Working memory refers to the thoughts and information you hold in your mind so you can use them to complete a task or follow multi-step directions. Working memory is the ability to act on past memories and use the information in new situations. It helps us to learn and to build on what we already know in order to accomplish tasks and to solve problems. We use working memory many times a day, every day. We use it to cook, to bathe and dress ourselves, to engage in conversation, to follow directions, to remember phone numbers, and in many other daily activities.

Of course, we all have occasional lapses in working memory, such as when we go to the grocery store and forget two of the six things we’d planned to buy, or when we misplace our keys. These minor lapses are usually more indicative of trying to do too much at once than they are of a decline in functioning. Most of us employ strategies, such as writing grocery lists and adhering to routines to avoid or compensate for these lapses. Similar strategies are an important part of occupational therapy for memory loss.

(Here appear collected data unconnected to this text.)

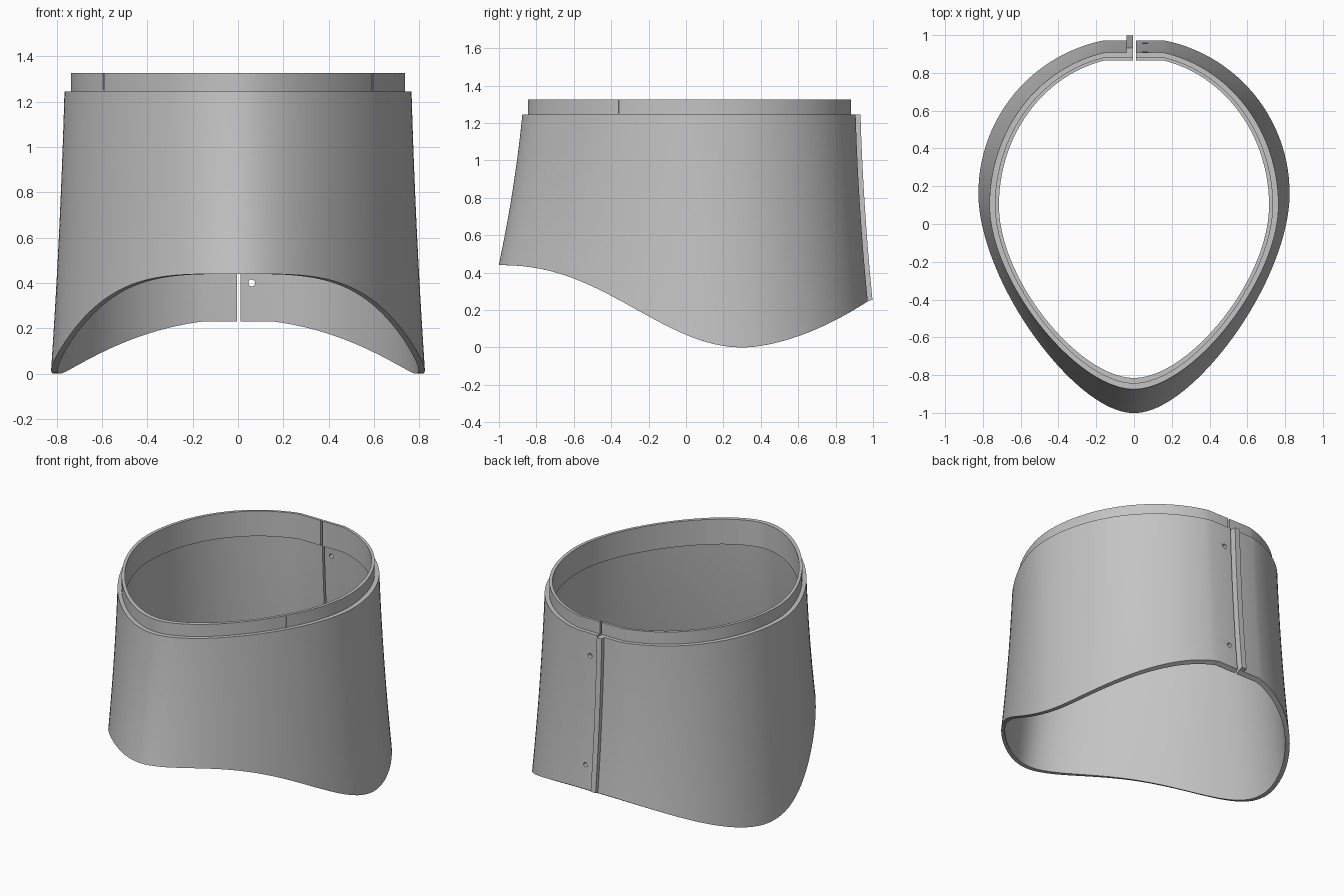
import bpy, bmesh
from math import sin, cos, asin, pi, radians
from mathutils import Vector, Matrix

cube = bpy.data.objects.get("Cube")
if cube:
    bpy.data.objects.remove(cube)

SHOULDER, TOP, STEP = 1.245, 1.325, 1.16
ARC, NOSE, ROWS = 26, 40, 16

grey = bpy.data.materials.new("matte grey")
grey.use_nodes = True
color = (0.55, 0.55, 0.55, 1)
grey.diffuse_color = color
grey.node_tree.nodes["Principled BSDF"].inputs["Base Color"].default_value = color


def outline(side, k, a, mid, back, front):
    """Plan curve: flat back, elliptical rear, tapered nose."""
    if k == 0:
        return side * (0.01 if side > 0 else 0.004), back
    flat = asin(0.16 / a)
    if k <= ARC + 1:
        t = flat + (pi / 2 - flat) * (k - 1) / ARC
        return side * a * sin(t), mid + (back - mid) * cos(t) / cos(flat)
    t = (k - 1 - ARC) / NOSE
    s = 1 - t
    x = a * (s**3 + 3 * s * s * t) + 0.4 * a * 3 * s * t * t
    y = mid * s**3 - 0.3 * 3 * s * s * t + front * (3 * s * t * t + t**3)
    return side * x, y


def flare(z, inset=0.0):
    """Half width, widest y, back and front of the wall at a height."""
    d = SHOULDER - z
    w, u = d / SHOULDER, d / 0.8
    return (0.765 + 0.035 * w + 0.025 * w * w - inset, 0.1 + 0.05 * w,
            0.907 + 0.03 * d + 0.035 * d * d - inset,
            -0.875 - 0.08 * u - 0.045 * u * u + inset)


def hem(y):
    """Height of the wavy lower edge."""
    if y < 0.3:
        t = max(0, (y + 1) / 1.3) ** 1.13
        return 0.22 * (1 + cos(pi * t))
    return 0.245 * ((y - 0.3) / 0.67) ** 1.75


def wall(side, k, inset, top):
    """One upright row of points from the hem to the given height."""
    low = 0.2
    for _ in range(14):
        low = hem(outline(side, k, *flare(low, inset))[1])
    zs = [low + (top - low) * i / ROWS for i in range(ROWS + 1)]
    return [(*outline(side, k, *flare(z, inset)), z) for z in zs]


def section(side, k):
    lip_out = outline(side, k, 0.736, 0.1, 0.882, -0.845)
    lip_in = outline(side, k, 0.715, 0.1, 0.865, -0.815)
    pts = wall(side, k, 0, SHOULDER)
    pts += [(*lip_out, SHOULDER), (*lip_out, TOP), (*lip_in, TOP), (*lip_in, STEP)]
    return pts + wall(side, k, 0.028, STEP)[::-1]


def sweep(name, sections):
    """Skin closed sections into a solid with capped ends."""
    bm = bmesh.new()
    loops = [[bm.verts.new(p) for p in sec] for sec in sections]
    n = len(loops[0])
    for a, b in zip(loops, loops[1:]):
        for i in range(n):
            j = (i + 1) % n
            bm.faces.new((a[i], a[j], b[j], b[i]))
    bm.faces.new(loops[0])
    bm.faces.new(loops[-1])
    bmesh.ops.recalc_face_normals(bm, faces=bm.faces)
    return finish(name, bm)


def finish(name, bm):
    mesh = bpy.data.meshes.new(name)
    bm.to_mesh(mesh)
    bm.free()
    mesh.materials.append(grey)
    obj = bpy.data.objects.new(name, mesh)
    bpy.context.collection.objects.link(obj)
    return obj


def activate(obj):
    bpy.ops.object.select_all(action='DESELECT')
    obj.select_set(True)
    bpy.context.view_layer.objects.active = obj


# Split collar shell with stepped rim
last = ARC + 1 + NOSE
rows = [section(1, k) for k in range(last + 1)]
rows += [section(-1, k) for k in range(last - 1, -1, -1)]
collar = sweep("collar_shell", rows)

# Cutters: two pin holes beside the slit, a small notch each side of the rim
bm = bmesh.new()
for z in (0.4, 1.1):
    place = Matrix.Translation((0.06, 0.93, z)) @ Matrix.Rotation(pi / 2, 4, 'X')
    bmesh.ops.create_cone(bm, cap_ends=True, segments=16, radius1=0.015,
                          radius2=0.015, depth=0.3, matrix=place)
for side in (1, -1):
    place = (Matrix.Translation((side * 0.6, -0.36, TOP - 0.03))
             @ Matrix.Rotation(side * radians(-35), 4, 'Z')
             @ Matrix.Diagonal((0.025, 0.014, 0.09, 1)))
    bmesh.ops.create_cube(bm, size=1, matrix=place)
cutter = finish("cutter", bm)
cutter.hide_render = True
activate(collar)
mod = collar.modifiers.new("holes", 'BOOLEAN')
mod.operation, mod.solver, mod.object = 'DIFFERENCE', 'EXACT', cutter
bpy.ops.object.modifier_apply(modifier=mod.name)
bpy.data.objects.remove(cutter)

# Raised rail along the slit
rail_rows = []
low = hem(0.985)
for i in range(ROWS + 1):
    z = low + (SHOULDER - low) * i / ROWS
    y = flare(z)[2]
    tilt = 0.012 if i == 0 else 0
    rail_rows.append([(-0.004, y - 0.015, z - tilt), (-0.04, y - 0.015, z - tilt),
                      (-0.04, y + 0.026, z), (-0.004, y + 0.026, z)])
rail = sweep("slit_rail", rail_rows)

for obj in (collar, rail):
    activate(obj)
    bpy.ops.object.shade_smooth_by_angle(angle=radians(20))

Occupational therapy activities to improve working memory

Occupational therapy can go a long way toward helping seniors to compensate for memory loss and maintain maximum independence. Alzheimer’s disease, dementia, and mild cognitive impairment (MCI) can all affect a person’s ability to retain the information required to complete everyday tasks.  Occupational therapy can help by providing support to improve working memory and maximize on the patient’s strengths. Some of the steps an occupational therapist might take are:

  1. The reduction of anxiety, stress, and overload

  2. Establishment of clear routines

  3. Visual reminders (such as a checklist posted on the bathroom mirror in order to remind the patient about the steps to getting dressed in the morning).

  4. Activities to strengthen working memory

An experienced OT will have a wide range of activities to engage each individual patient’s interests while helping to strengthen their memory and promote independence.  Examples of working memory activities in occupational therapy include:

Image matching – Picture matching targets visual memory skills. This is an activity that can be made more or less difficult in several different ways, and the occupational therapist will help determine the best level of difficulty for each patient.

Word matching – This activity targets verbal memory skills, and like picture matching can be adjusted for various levels of difficulty.

Item categorizing – Occupational therapy activities that ask patients to put items into categories (such as “items that belong in the kitchen”) help to strengthen working memory.  They can be done with pictures, words, or household items.

Task sequencing – Following recipes, doing laundry, and setting the table are all examples of multi-step tasks. An occupational therapist might use these familiar tasks to help strengthen e a patient’s working memory.

Aerobic exercise or resistance training – This one might come as a surprise, but research suggests that resistance training and aerobic exercise an actually strengthen your brain! Some occupational therapists make it a point to engage their patients in physical activity for both body and brain health.

Bella Vista offers occupational therapy in San Diego

At Bella Vista Health Center, our occupational therapy programs are designed to help maximize functional independence and quality of life for patients with a wide range of conditions, including dementia, Alzheimer’s, and MCI. If you or someone you love is seeking occupational therapy services in a safe and nurturing environment, please give us a call at (619) 644-1000 or come visit our 5-star skilled nursing facility in Lemon Grove today.